ODOT will be preparing highway 46 for asphalt patching. Please use caution when traveling between the monument and Grayback Campground. Various work will be from continue until July 31, 2014.
Watch for Wildlife
Please be on the lookout for fawns on the section of Caves Highway around Caves Campground! There is at least one very young one that is using the pavement as his transportation corridor.
On the Monument you can see and hear common birds as well as rare or federally threatened birds that need special protection to keep their populations secure. These include northern spotted owl, bald eagle, peregrine falcon.
You are most likely to see jays, ravens, juncos, woodpeckers, thrushes. Some of these are bold 'robbers' and 'beggars'. They will try to charm or steal some food from you. Please do not ever feed our birds or any other wildlife. It is safer for you, and healthier for them, if they keep foraging for food in the forest.
Visitors ask "Who is that punk?" when they spot our Steller's Jay. He sports wild blue colors, a fancy Mohawk, shouts loudly and likes to strut his stuff when everyone is watching.
Magic fans will have a special place in their hearts for our owls. Rarely seen by day visitors, the Oregon Caves is home to 5 species, Saw-Whet Owls, Spotted, Barred, Great Horned, and Screech Owls.
The biggest, Great Horned Owl, has ear tufts and is twice the size of a crow. They can lift up mammals as large as a skunk. They live in forest, woodlots, near streams, and open country. The male makes a series of hoots - Hoo! Hu-hu-hu, Hoo! Hoo! Female hoots are higher and shorter in sequence.
The smallest, Saw-Whet Owl, is a tiny, tuftless owl that is very hard to spot unless found roosting in dense young evergreens or low thickets. It feeds on small rodents and amphibians. Its call is usually a series of short sharp whistles.
Did You Know?

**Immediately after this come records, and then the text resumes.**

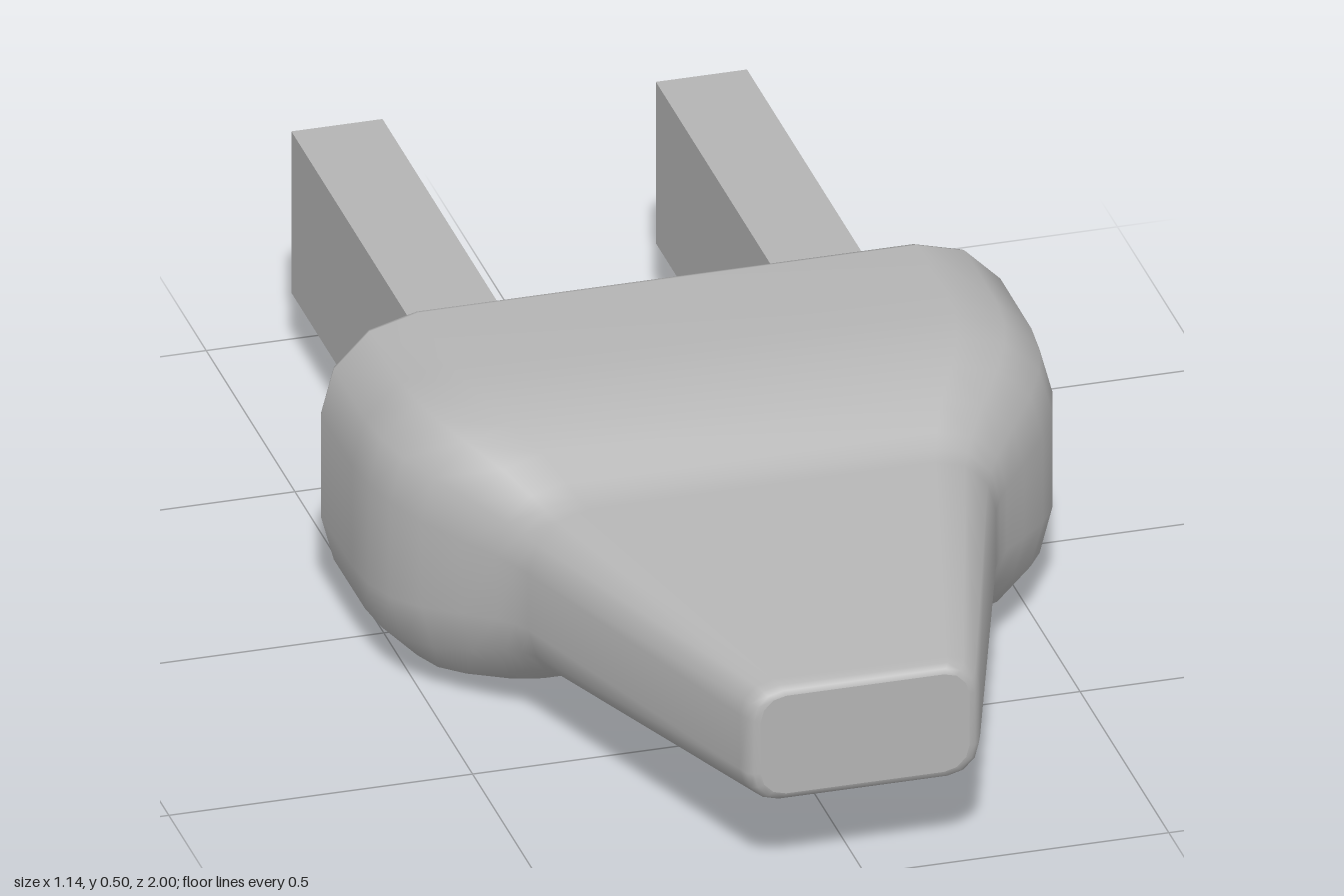
import * as THREE from 'three';

const grey = new THREE.MeshStandardMaterial({ color: 0xb4b4b4 });
grey.name = 'grey';

const CORNER_STEPS = 3;

// Points of a rounded rectangle, counter-clockwise seen from +z
function ring([z, w, h, r]) {
  const points = [];
  [[1, 1], [-1, 1], [-1, -1], [1, -1]].forEach(([sx, sy], corner) => {
    for (let i = 0; i <= CORNER_STEPS; i++) {
      const a = (corner + i / CORNER_STEPS) * Math.PI / 2;
      points.push([sx * (w - r) + r * Math.cos(a), sy * (h - r) + r * Math.sin(a), z]);
    }
  });
  return points;
}

// Smooth skin through the sections, closed by flat caps
function loft(sections) {
  const positions = [], index = [];
  const n = 4 * (CORNER_STEPS + 1);
  const addRing = (s) => ring(s).forEach((p) => positions.push(...p));
  sections.forEach(addRing);
  for (let s = 0; s < sections.length - 1; s++) {
    for (let i = 0; i < n; i++) {
      const a = s * n + i, b = s * n + (i + 1) % n;
      index.push(a, b, a + n, b, b + n, a + n);
    }
  }
  [sections[0], sections[sections.length - 1]].forEach((s, end) => {
    const base = positions.length / 3;
    addRing(s);
    for (let i = 1; i < n - 1; i++) {
      if (end) index.push(base, base + i, base + i + 1);
      else index.push(base, base + i + 1, base + i);
    }
  });
  const geometry = new THREE.BufferGeometry();
  geometry.setAttribute('position', new THREE.Float32BufferAttribute(positions, 3));
  geometry.setIndex(index);
  geometry.computeVertexNormals();
  return geometry;
}

// Flat blade whose far end narrows to a blunt tip
function bladeGeometry() {
  const box = new THREE.BoxGeometry(0.15, 0.288, 1, 1, 1, 2);
  const p = box.attributes.position;
  for (let i = 0; i < p.count; i++) {
    const z = p.getZ(i);
    if (z < -0.25) p.setXYZ(i, p.getX(i) * 0.5, p.getY(i) * 0.76, -1);
    else p.setZ(i, z > 0.25 ? -0.1 : -0.948);
  }
  const geometry = box.toNonIndexed();
  geometry.computeVertexNormals();
  return geometry;
}

export function createModel() {
  const model = new THREE.Group();
  model.name = 'powerPlug';

  // Housing and tapered grip: z, half width, half height, corner radius
  const body = new THREE.Mesh(loft([
    [-0.131, 0.556, 0.236, 0.15],
    [-0.127, 0.566, 0.246, 0.157],
    [-0.115, 0.57, 0.25, 0.16],
    [0.06, 0.57, 0.249, 0.16],
    [0.13, 0.563, 0.248, 0.16],
    [0.19, 0.545, 0.241, 0.157],
    [0.25, 0.512, 0.226, 0.15],
    [0.31, 0.463, 0.2, 0.135],
    [0.36, 0.42, 0.171, 0.115],
    [0.39, 0.4, 0.157, 0.105],
    [0.42, 0.385, 0.15, 0.1],
    [0.97, 0.198, 0.103, 0.055],
    [0.988, 0.191, 0.101, 0.052],
    [0.997, 0.182, 0.095, 0.048],
    [1, 0.172, 0.087, 0.042],
  ]), grey);
  body.name = 'body';
  body.position.y = 0.25;
  model.add(body);

  // Pair of contact blades
  const geometry = bladeGeometry();
  for (const side of [-1, 1]) {
    const blade = new THREE.Mesh(geometry, grey);
    blade.name = side > 0 ? 'leftBlade' : 'rightBlade';
    blade.position.set(side * 0.3, 0.255, 0);
    model.add(blade);
  }
  return model;
}
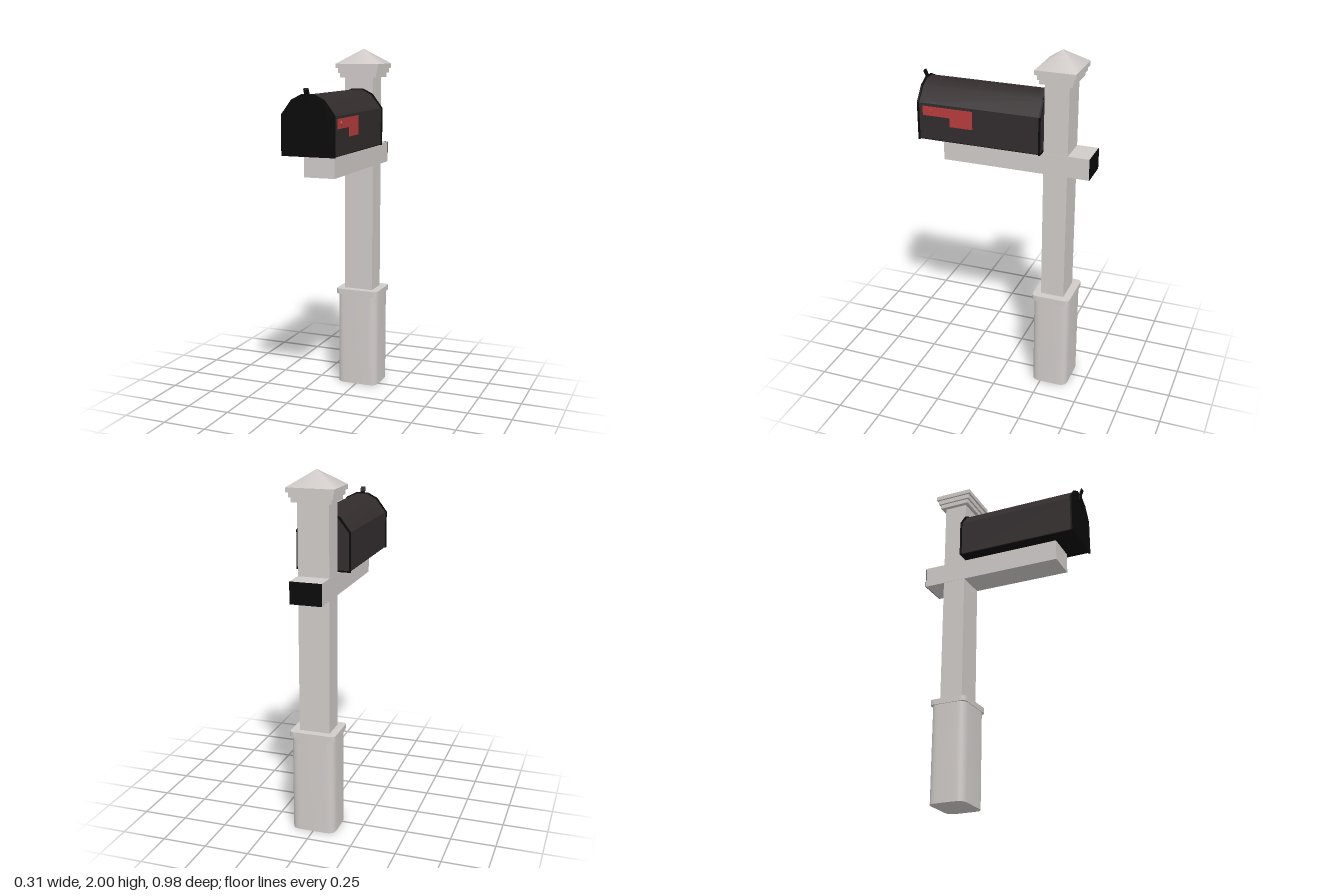
import * as THREE from 'three';
import { toCreasedNormals } from 'three/addons/utils/BufferGeometryUtils.js';

const material = (name, color) => {
  const m = new THREE.MeshStandardMaterial({ color });
  m.name = name;
  return m;
};

export function createModel() {
  const group = new THREE.Group();
  const white = material('weathered white', 0xd0cbc9);
  const brown = material('dark brown metal', 0x322c2d);
  const black = material('black', 0x0a0a0a);
  const red = material('flag red', 0xb83c3c);

  const add = (name, geometry, mat, x = 0, y = 0, z = 0) => {
    const mesh = new THREE.Mesh(geometry, mat);
    mesh.name = name;
    mesh.position.set(x, y, z);
    group.add(mesh);
    return mesh;
  };
  const box = (name, mat, [x0, x1], [y0, y1], [z0, z1]) =>
    add(name, new THREE.BoxGeometry(x1 - x0, y1 - y0, z1 - z0), mat,
      (x0 + x1) / 2, (y0 + y1) / 2, (z0 + z1) / 2);
  const extrude = (shape, depth, curveSegments = 6) =>
    new THREE.ExtrudeGeometry(shape, { depth, bevelEnabled: false, curveSegments });

  // Post and cross arm
  const postZ = -0.301;
  box('post', white, [-0.086, 0.087], [0.02, 1.85], [-0.367, -0.233]);
  box('crossArm', white, [-0.087, 0.088], [1.33, 1.45], [-0.487, 0.345]);
  box('crossArmEnd', black, [-0.087, 0.088], [1.33, 1.45], [-0.49, -0.487]);

  // Base sleeve: rounded rectangle standing upright, with a squarer lip
  const sleeve = (name, w, d, r, y0, y1) => {
    const s = new THREE.Shape();
    s.moveTo(-w + r, -d);
    s.lineTo(w - r, -d).quadraticCurveTo(w, -d, w, -d + r);
    s.lineTo(w, d - r).quadraticCurveTo(w, d, w - r, d);
    s.lineTo(-w + r, d).quadraticCurveTo(-w, d, -w, d - r);
    s.lineTo(-w, -d + r).quadraticCurveTo(-w, -d, -w + r, -d);
    const g = extrude(s, y1 - y0).rotateX(-Math.PI / 2);
    add(name, toCreasedNormals(g, 0.7), white, 0.002, y0, postZ);
  };
  sleeve('baseSleeve', 0.125, 0.106, 0.05, 0, 0.56);
  sleeve('baseSleeveLip', 0.13, 0.11, 0.028, 0.555, 0.586);

  // Stepped post cap with a pyramid roof
  [[0.11, 0.09, 1.838, 1.863], [0.12, 0.1, 1.863, 1.89], [0.13, 0.111, 1.89, 1.915]]
    .forEach(([w, d, y0, y1], i) =>
      box(`capTier${i + 1}`, white, [0.002 - w, 0.002 + w], [y0, y1], [postZ - d, postZ + d]));
  const roof = new THREE.ConeGeometry(Math.SQRT2, 0.085, 4, 4, false, Math.PI / 4);
  roof.scale(0.13, 1, 0.111);
  add('capRoof', roof, white, 0.002, 1.9575, postZ);

  // Mailbox outline, shrunk inwards by t
  const half = [[0.151, 1.455], [0.151, 1.668], [0.092, 1.746], [0.034, 1.775]];
  const outline = (t) => {
    const pts = half.map(([x, y], i) =>
      new THREE.Vector2(x - t * (i === 3 ? 0.3 : 1), i === 0 ? y + t : y - t * (i === 1 ? 0.4 : 1)));
    return [...pts, ...pts.map((p) => new THREE.Vector2(-p.x, p.y)).reverse()];
  };
  const mailX = -0.006;
  const body = extrude(new THREE.Shape(outline(0.006)), 0.688);
  add('mailboxBody', toCreasedNormals(body, 0.6), brown, mailX, 0, -0.225);
  add('mailboxDoor', extrude(new THREE.Shape(outline(0.004)), 0.006), black, mailX, 0, 0.463);
  box('mailboxFloor', black, [mailX - 0.143, mailX + 0.143], [1.457, 1.461], [-0.222, 0.46]);

  // Raised rims at both ends
  for (const [name, z] of [['backRim', -0.231], ['frontRim', 0.461]]) {
    const ring = new THREE.Shape(outline(0));
    ring.holes.push(new THREE.Path(outline(0.008)));
    add(name, extrude(ring, 0.01), black, mailX, 0, z);
  }

  // Bent door handle
  const tab = new THREE.Shape([[0.469, 1.73], [0.477, 1.73], [0.48, 1.775], [0.491, 1.798],
    [0.487, 1.806], [0.475, 1.78]].map(([z, y]) => new THREE.Vector2(-z, y)));
  const handle = extrude(tab, 0.028).rotateY(Math.PI / 2);
  add('doorHandle', handle, black, mailX - 0.014, 0, 0);

  // Signal flag and its pivot
  const flagShape = new THREE.Shape([[0.437, 1.652], [0.437, 1.6], [0.28, 1.6], [0.28, 1.55],
    [0.15, 1.55], [0.15, 1.652]].map(([z, y]) => new THREE.Vector2(-z, y)));
  add('signalFlag', extrude(flagShape, 0.003).rotateY(Math.PI / 2), red, 0.145, 0, 0);
  const pivot = new THREE.CylinderGeometry(0.012, 0.016, 0.016, 12).rotateZ(-Math.PI / 2);
  add('flagPivot', pivot, red, 0.147, 1.627, 0.393);

  return group;
}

Dragonflies and damselflies are ancient creatures that have lived on Earth far longer than mammals. They have sophisticated eyes, over twenty to thirty thousand per head. Dragonflies are fast fliers; the blue-eyed darner can fly 48 feet per second while chasing prey. Most can fly far, even able to survive crossing a sea or ocean, if they have to.